● WHAT NEEDS TO BE DONE:
In full and unchanged, set down the entries that follow, with no images.

Records contained in a dataset:
━━━━━━━━━━━━━━━━
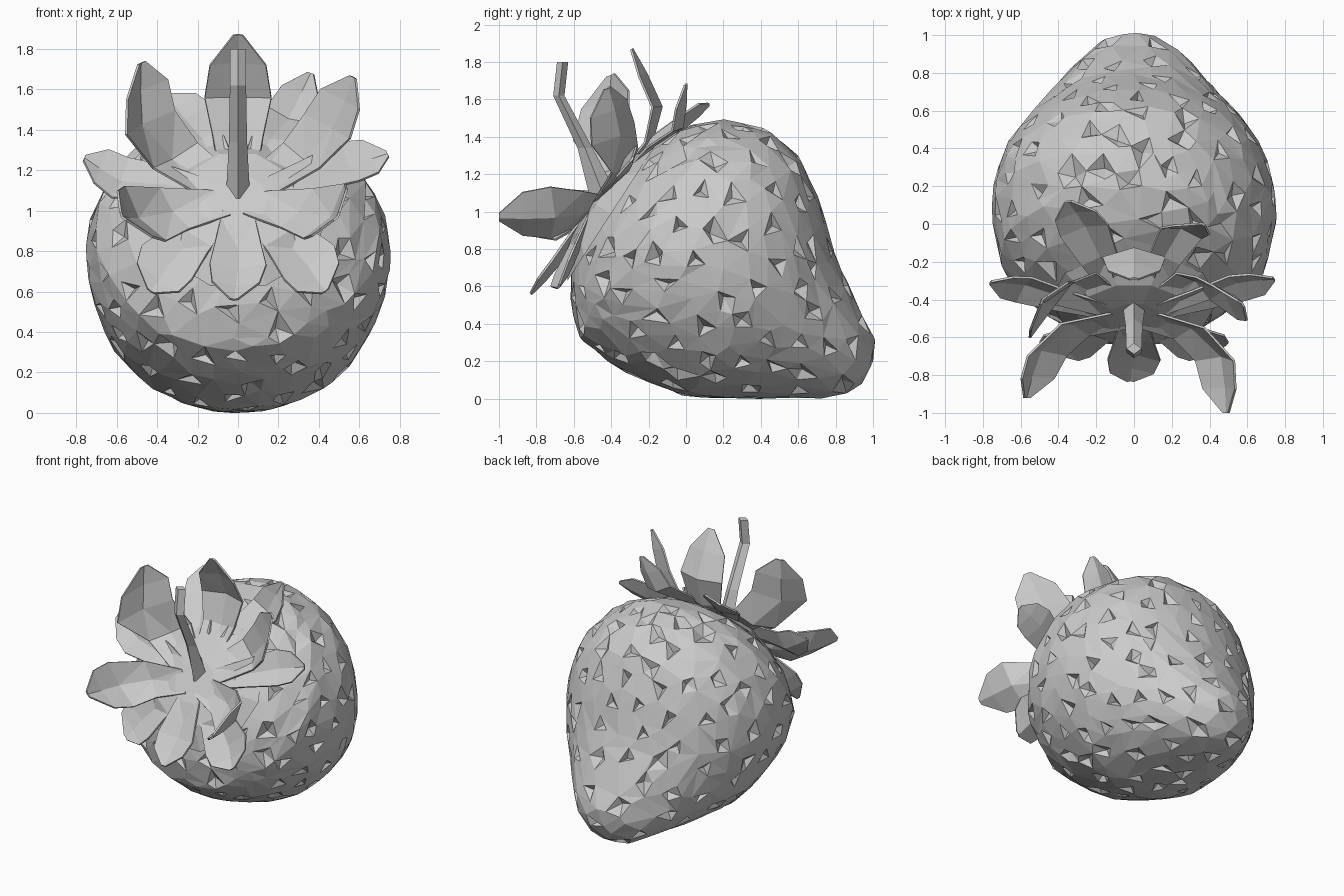
import bpy, bmesh, math, random
from mathutils import Vector

if "Cube" in bpy.data.objects:
    bpy.data.objects.remove(bpy.data.objects["Cube"])

random.seed(7)
AXIS = Vector((0, 0.84, -0.546)).normalized()   # from leaves to tip
UP = Vector((0, 0.546, 0.84)).normalized()
SIDE = Vector((1, 0, 0))


def finish(bm, name):
    bmesh.ops.recalc_face_normals(bm, faces=bm.faces)
    me = bpy.data.meshes.new(name)
    bm.to_mesh(me)
    bm.free()
    ob = bpy.data.objects.new(name, me)
    bpy.context.collection.objects.link(ob)
    return ob


# Fruit profile: position along axis, centre offset along UP, radius, sideways stretch
PROFILE = [(-0.965, 0.61, 0, 1), (-0.935, 0.61, 0.29, 1), (-0.80, 0.655, 0.56, 1),
           (-0.65, 0.66, 0.70, 1), (-0.40, 0.69, 0.755, 1), (-0.19, 0.69, 0.722, 1.02),
           (0.0, 0.65, 0.642, 1.06), (0.26, 0.62, 0.452, 1.17), (0.58, 0.628, 0.245, 1.25),
           (0.68, 0.63, 0.18, 1.15), (0.735, 0.625, 0.085, 1.1), (0.75, 0.625, 0, 1)]
LENGTH = [0]
for p, q in zip(PROFILE, PROFILE[1:]):
    LENGTH.append(LENGTH[-1] + math.hypot(q[0] - p[0], q[2] - p[2]))


def on_profile(t):
    s = t * LENGTH[-1]
    for i in range(len(PROFILE) - 1):
        if s <= LENGTH[i + 1] or i == len(PROFILE) - 2:
            f = (s - LENGTH[i]) / (LENGTH[i + 1] - LENGTH[i])
            return [u + (v - u) * f for u, v in zip(PROFILE[i], PROFILE[i + 1])]


# Fruit: jittered icosphere wrapped onto the profile
bm = bmesh.new()
bmesh.ops.create_icosphere(bm, subdivisions=5, radius=1)
for v in bm.verts:
    d = (v.co + Vector([random.uniform(-0.02, 0.02) for _ in range(3)])).normalized()
    a, c, r, k = on_profile(math.acos(max(-1, min(1, d.z))) / math.pi)
    r += random.uniform(-0.006, 0.004) * (r > 0.1)
    phi = math.atan2(d.y, d.x)
    v.co = AXIS * a + UP * (c + r * math.sin(phi)) + SIDE * r * k * math.cos(phi)
    v.co.z = max(v.co.z, 0)
bm.normal_update()

# Seed pits: scattered vertices sunk inward
spots = []
verts = list(bm.verts)
random.shuffle(verts)
for v in verts:
    if v.co.dot(AXIS) > -0.85 and all((v.co - s).length > 0.16 for s in spots):
        spots.append(v.co.copy())
        v.co -= v.normal * random.uniform(0.03, 0.05)
fruit = finish(bm, "strawberry_fruit")

# Coarse irregular facets
mod = fruit.modifiers.new("facets", "DECIMATE")
mod.ratio = 0.27

# Calyx cap: shallow faceted dome hugging the top of the fruit
bm = bmesh.new()
rings = [[AXIS * a + UP * (0.61 + r * math.sin(i * math.pi / 5)) + SIDE * r * math.cos(i * math.pi / 5)
          for i in range(10)] for a, r in [(-0.995, 0.15), (-0.97, 0.3), (-0.875, 0.45)]]
vr = [[bm.verts.new(p) for p in ring] for ring in rings]
bm.faces.new(vr[0])
for lo, hi in zip(vr, vr[1:]):
    for i in range(10):
        bm.faces.new((lo[i], lo[(i + 1) % 10], hi[(i + 1) % 10], hi[i]))
bmesh.ops.triangulate(bm, faces=bm.faces)
finish(bm, "calyx_cap")


# Leaf: folded strip along a short path, broad root, pointed tip
def leaf(name, width, *path, across=None):
    pts = [Vector(p) for p in path]
    pts.insert(3, pts[2].lerp(pts[3], 0.55))
    flat = (pts[-1] - pts[0]).cross(-AXIS).normalized()
    turned = Vector(across).normalized() if across else flat
    if turned.dot(flat) < 0:
        turned = -turned
    bm = bmesh.new()
    rows = []
    for i, p in enumerate(pts):
        side = flat.lerp(turned, min(1, i / 2)).normalized()   # leaf twists away from the cap
        tan = (pts[min(i + 1, 4)] - pts[max(i - 1, 0)]).normalized()
        w = width * (0.25, 0.38, 0.5, 0.42, 0.07)[i]
        cup = side.cross(tan).normalized() * w * 0.3
        if cup.dot(AXIS) > 0:
            cup = -cup
        rows.append([bm.verts.new(q) for q in (p - side * w + cup * 0.6, p - cup * 0.4, p + side * w + cup * 0.6)])
    for lo, hi in zip(rows, rows[1:]):
        for j in (0, 1):
            bm.faces.new((lo[j], lo[j + 1], hi[j + 1], hi[j]))
    bmesh.ops.triangulate(bm, faces=bm.faces)
    ob = finish(bm, name)
    mod = ob.modifiers.new("thickness", "SOLIDIFY")
    mod.thickness = 0.012
    mod.offset = 0


leaf("leaf_top", 0.33, (0, -0.4, 1.12), (0, -0.2, 1.36), (0, -0.15, 1.56), (0, -0.29, 1.87))
leaf("leaf_top_right", 0.24, (0.05, -0.4, 1.13), (0.16, -0.18, 1.36), (0.25, -0.03, 1.46), (0.36, 0.0, 1.68))
leaf("leaf_top_left", 0.28, (-0.05, -0.4, 1.13), (-0.18, -0.18, 1.36), (-0.26, -0.02, 1.46), (-0.35, 0.12, 1.57))
leaf("leaf_upper_right", 0.34, (0.08, -0.44, 1.1), (0.32, -0.31, 1.26), (0.46, -0.37, 1.41), (0.57, -0.42, 1.66),
     across=(0.65, -0.65, -0.35))
leaf("leaf_upper_left", 0.40, (-0.08, -0.44, 1.1), (-0.32, -0.32, 1.26), (-0.46, -0.43, 1.43), (-0.48, -0.40, 1.73),
     across=(-0.6, -0.75, -0.3))
leaf("leaf_side_right", 0.25, (0.08, -0.47, 1.07), (0.34, -0.39, 1.16), (0.55, -0.32, 1.23), (0.74, -0.29, 1.28))
leaf("leaf_side_left", 0.25, (-0.08, -0.47, 1.07), (-0.35, -0.4, 1.13), (-0.58, -0.33, 1.15), (-0.76, -0.31, 1.26))
leaf("leaf_front_right", 0.34, (0.08, -0.5, 1.03), (0.3, -0.56, 1.0), (0.45, -0.71, 0.98), (0.49, -1.0, 0.97),
     across=(-0.6, 0, -0.8))
leaf("leaf_front_left", 0.34, (-0.08, -0.5, 1.03), (-0.32, -0.54, 1.0), (-0.48, -0.68, 0.97), (-0.57, -0.92, 0.97),
     across=(-0.6, 0, 0.8))
leaf("leaf_bottom", 0.28, (0, -0.5, 1.02), (0, -0.61, 0.86), (0, -0.70, 0.72), (-0.02, -0.83, 0.56))
for s, n in ((1, "right"), (-1, "left")):
    leaf("leaf_bottom_" + n, 0.32, (0.06 * s, -0.5, 1.02), (0.24 * s, -0.57, 0.85),
         (0.35 * s, -0.62, 0.73), (0.43 * s, -0.68, 0.6))

# Stem: square tapered stalk bending upward
bm = bmesh.new()
rows = []
for y, z, w, d in [(-0.43, 1.06, 0.06, 0.08), (-0.54, 1.34, 0.045, 0.04), (-0.68, 1.62, 0.04, 0.03), (-0.66, 1.8, 0.04, 0.03)]:
    rows.append([bm.verts.new((x, y + e, z)) for x, e in ((-w, 0), (0, -d), (w, 0), (0, d))])
for lo, hi in zip(rows, rows[1:]):
    for i in range(4):
        bm.faces.new((lo[i], lo[(i + 1) % 4], hi[(i + 1) % 4], hi[i]))
bm.faces.new(rows[0])
bm.faces.new(rows[-1])
finish(bm, "stem")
━━━━━━━━━━━━━━━━
● WRITTEN SOLUTION:
import bpy, bmesh, math, random
from mathutils import Vector

if "Cube" in bpy.data.objects:
    bpy.data.objects.remove(bpy.data.objects["Cube"])

random.seed(7)
AXIS = Vector((0, 0.84, -0.546)).normalized()   # from leaves to tip
UP = Vector((0, 0.546, 0.84)).normalized()
SIDE = Vector((1, 0, 0))


def finish(bm, name):
    bmesh.ops.recalc_face_normals(bm, faces=bm.faces)
    me = bpy.data.meshes.new(name)
    bm.to_mesh(me)
    bm.free()
    ob = bpy.data.objects.new(name, me)
    bpy.context.collection.objects.link(ob)
    return ob


# Fruit profile: position along axis, centre offset along UP, radius, sideways stretch
PROFILE = [(-0.965, 0.61, 0, 1), (-0.935, 0.61, 0.29, 1), (-0.80, 0.655, 0.56, 1),
           (-0.65, 0.66, 0.70, 1), (-0.40, 0.69, 0.755, 1), (-0.19, 0.69, 0.722, 1.02),
           (0.0, 0.65, 0.642, 1.06), (0.26, 0.62, 0.452, 1.17), (0.58, 0.628, 0.245, 1.25),
           (0.68, 0.63, 0.18, 1.15), (0.735, 0.625, 0.085, 1.1), (0.75, 0.625, 0, 1)]
LENGTH = [0]
for p, q in zip(PROFILE, PROFILE[1:]):
    LENGTH.append(LENGTH[-1] + math.hypot(q[0] - p[0], q[2] - p[2]))


def on_profile(t):
    s = t * LENGTH[-1]
    for i in range(len(PROFILE) - 1):
        if s <= LENGTH[i + 1] or i == len(PROFILE) - 2:
            f = (s - LENGTH[i]) / (LENGTH[i + 1] - LENGTH[i])
            return [u + (v - u) * f for u, v in zip(PROFILE[i], PROFILE[i + 1])]


# Fruit: jittered icosphere wrapped onto the profile
bm = bmesh.new()
bmesh.ops.create_icosphere(bm, subdivisions=5, radius=1)
for v in bm.verts:
    d = (v.co + Vector([random.uniform(-0.02, 0.02) for _ in range(3)])).normalized()
    a, c, r, k = on_profile(math.acos(max(-1, min(1, d.z))) / math.pi)
    r += random.uniform(-0.006, 0.004) * (r > 0.1)
    phi = math.atan2(d.y, d.x)
    v.co = AXIS * a + UP * (c + r * math.sin(phi)) + SIDE * r * k * math.cos(phi)
    v.co.z = max(v.co.z, 0)
bm.normal_update()

# Seed pits: scattered vertices sunk inward
spots = []
verts = list(bm.verts)
random.shuffle(verts)
for v in verts:
    if v.co.dot(AXIS) > -0.85 and all((v.co - s).length > 0.16 for s in spots):
        spots.append(v.co.copy())
        v.co -= v.normal * random.uniform(0.03, 0.05)
fruit = finish(bm, "strawberry_fruit")

# Coarse irregular facets
mod = fruit.modifiers.new("facets", "DECIMATE")
mod.ratio = 0.27

# Calyx cap: shallow faceted dome hugging the top of the fruit
bm = bmesh.new()
rings = [[AXIS * a + UP * (0.61 + r * math.sin(i * math.pi / 5)) + SIDE * r * math.cos(i * math.pi / 5)
          for i in range(10)] for a, r in [(-0.995, 0.15), (-0.97, 0.3), (-0.875, 0.45)]]
vr = [[bm.verts.new(p) for p in ring] for ring in rings]
bm.faces.new(vr[0])
for lo, hi in zip(vr, vr[1:]):
    for i in range(10):
        bm.faces.new((lo[i], lo[(i + 1) % 10], hi[(i + 1) % 10], hi[i]))
bmesh.ops.triangulate(bm, faces=bm.faces)
finish(bm, "calyx_cap")


# Leaf: folded strip along a short path, broad root, pointed tip
def leaf(name, width, *path, across=None):
    pts = [Vector(p) for p in path]
    pts.insert(3, pts[2].lerp(pts[3], 0.55))
    flat = (pts[-1] - pts[0]).cross(-AXIS).normalized()
    turned = Vector(across).normalized() if across else flat
    if turned.dot(flat) < 0:
        turned = -turned
    bm = bmesh.new()
    rows = []
    for i, p in enumerate(pts):
        side = flat.lerp(turned, min(1, i / 2)).normalized()   # leaf twists away from the cap
        tan = (pts[min(i + 1, 4)] - pts[max(i - 1, 0)]).normalized()
        w = width * (0.25, 0.38, 0.5, 0.42, 0.07)[i]
        cup = side.cross(tan).normalized() * w * 0.3
        if cup.dot(AXIS) > 0:
            cup = -cup
        rows.append([bm.verts.new(q) for q in (p - side * w + cup * 0.6, p - cup * 0.4, p + side * w + cup * 0.6)])
    for lo, hi in zip(rows, rows[1:]):
        for j in (0, 1):
            bm.faces.new((lo[j], lo[j + 1], hi[j + 1], hi[j]))
    bmesh.ops.triangulate(bm, faces=bm.faces)
    ob = finish(bm, name)
    mod = ob.modifiers.new("thickness", "SOLIDIFY")
    mod.thickness = 0.012
    mod.offset = 0


leaf("leaf_top", 0.33, (0, -0.4, 1.12), (0, -0.2, 1.36), (0, -0.15, 1.56), (0, -0.29, 1.87))
leaf("leaf_top_right", 0.24, (0.05, -0.4, 1.13), (0.16, -0.18, 1.36), (0.25, -0.03, 1.46), (0.36, 0.0, 1.68))
leaf("leaf_top_left", 0.28, (-0.05, -0.4, 1.13), (-0.18, -0.18, 1.36), (-0.26, -0.02, 1.46), (-0.35, 0.12, 1.57))
leaf("leaf_upper_right", 0.34, (0.08, -0.44, 1.1), (0.32, -0.31, 1.26), (0.46, -0.37, 1.41), (0.57, -0.42, 1.66),
     across=(0.65, -0.65, -0.35))
leaf("leaf_upper_left", 0.40, (-0.08, -0.44, 1.1), (-0.32, -0.32, 1.26), (-0.46, -0.43, 1.43), (-0.48, -0.40, 1.73),
     across=(-0.6, -0.75, -0.3))
leaf("leaf_side_right", 0.25, (0.08, -0.47, 1.07), (0.34, -0.39, 1.16), (0.55, -0.32, 1.23), (0.74, -0.29, 1.28))
leaf("leaf_side_left", 0.25, (-0.08, -0.47, 1.07), (-0.35, -0.4, 1.13), (-0.58, -0.33, 1.15), (-0.76, -0.31, 1.26))
leaf("leaf_front_right", 0.34, (0.08, -0.5, 1.03), (0.3, -0.56, 1.0), (0.45, -0.71, 0.98), (0.49, -1.0, 0.97),
     across=(-0.6, 0, -0.8))
leaf("leaf_front_left", 0.34, (-0.08, -0.5, 1.03), (-0.32, -0.54, 1.0), (-0.48, -0.68, 0.97), (-0.57, -0.92, 0.97),
     across=(-0.6, 0, 0.8))
leaf("leaf_bottom", 0.28, (0, -0.5, 1.02), (0, -0.61, 0.86), (0, -0.70, 0.72), (-0.02, -0.83, 0.56))
for s, n in ((1, "right"), (-1, "left")):
    leaf("leaf_bottom_" + n, 0.32, (0.06 * s, -0.5, 1.02), (0.24 * s, -0.57, 0.85),
         (0.35 * s, -0.62, 0.73), (0.43 * s, -0.68, 0.6))

# Stem: square tapered stalk bending upward
bm = bmesh.new()
rows = []
for y, z, w, d in [(-0.43, 1.06, 0.06, 0.08), (-0.54, 1.34, 0.045, 0.04), (-0.68, 1.62, 0.04, 0.03), (-0.66, 1.8, 0.04, 0.03)]:
    rows.append([bm.verts.new((x, y + e, z)) for x, e in ((-w, 0), (0, -d), (w, 0), (0, d))])
for lo, hi in zip(rows, rows[1:]):
    for i in range(4):
        bm.faces.new((lo[i], lo[(i + 1) % 4], hi[(i + 1) % 4], hi[i]))
bm.faces.new(rows[0])
bm.faces.new(rows[-1])
finish(bm, "stem")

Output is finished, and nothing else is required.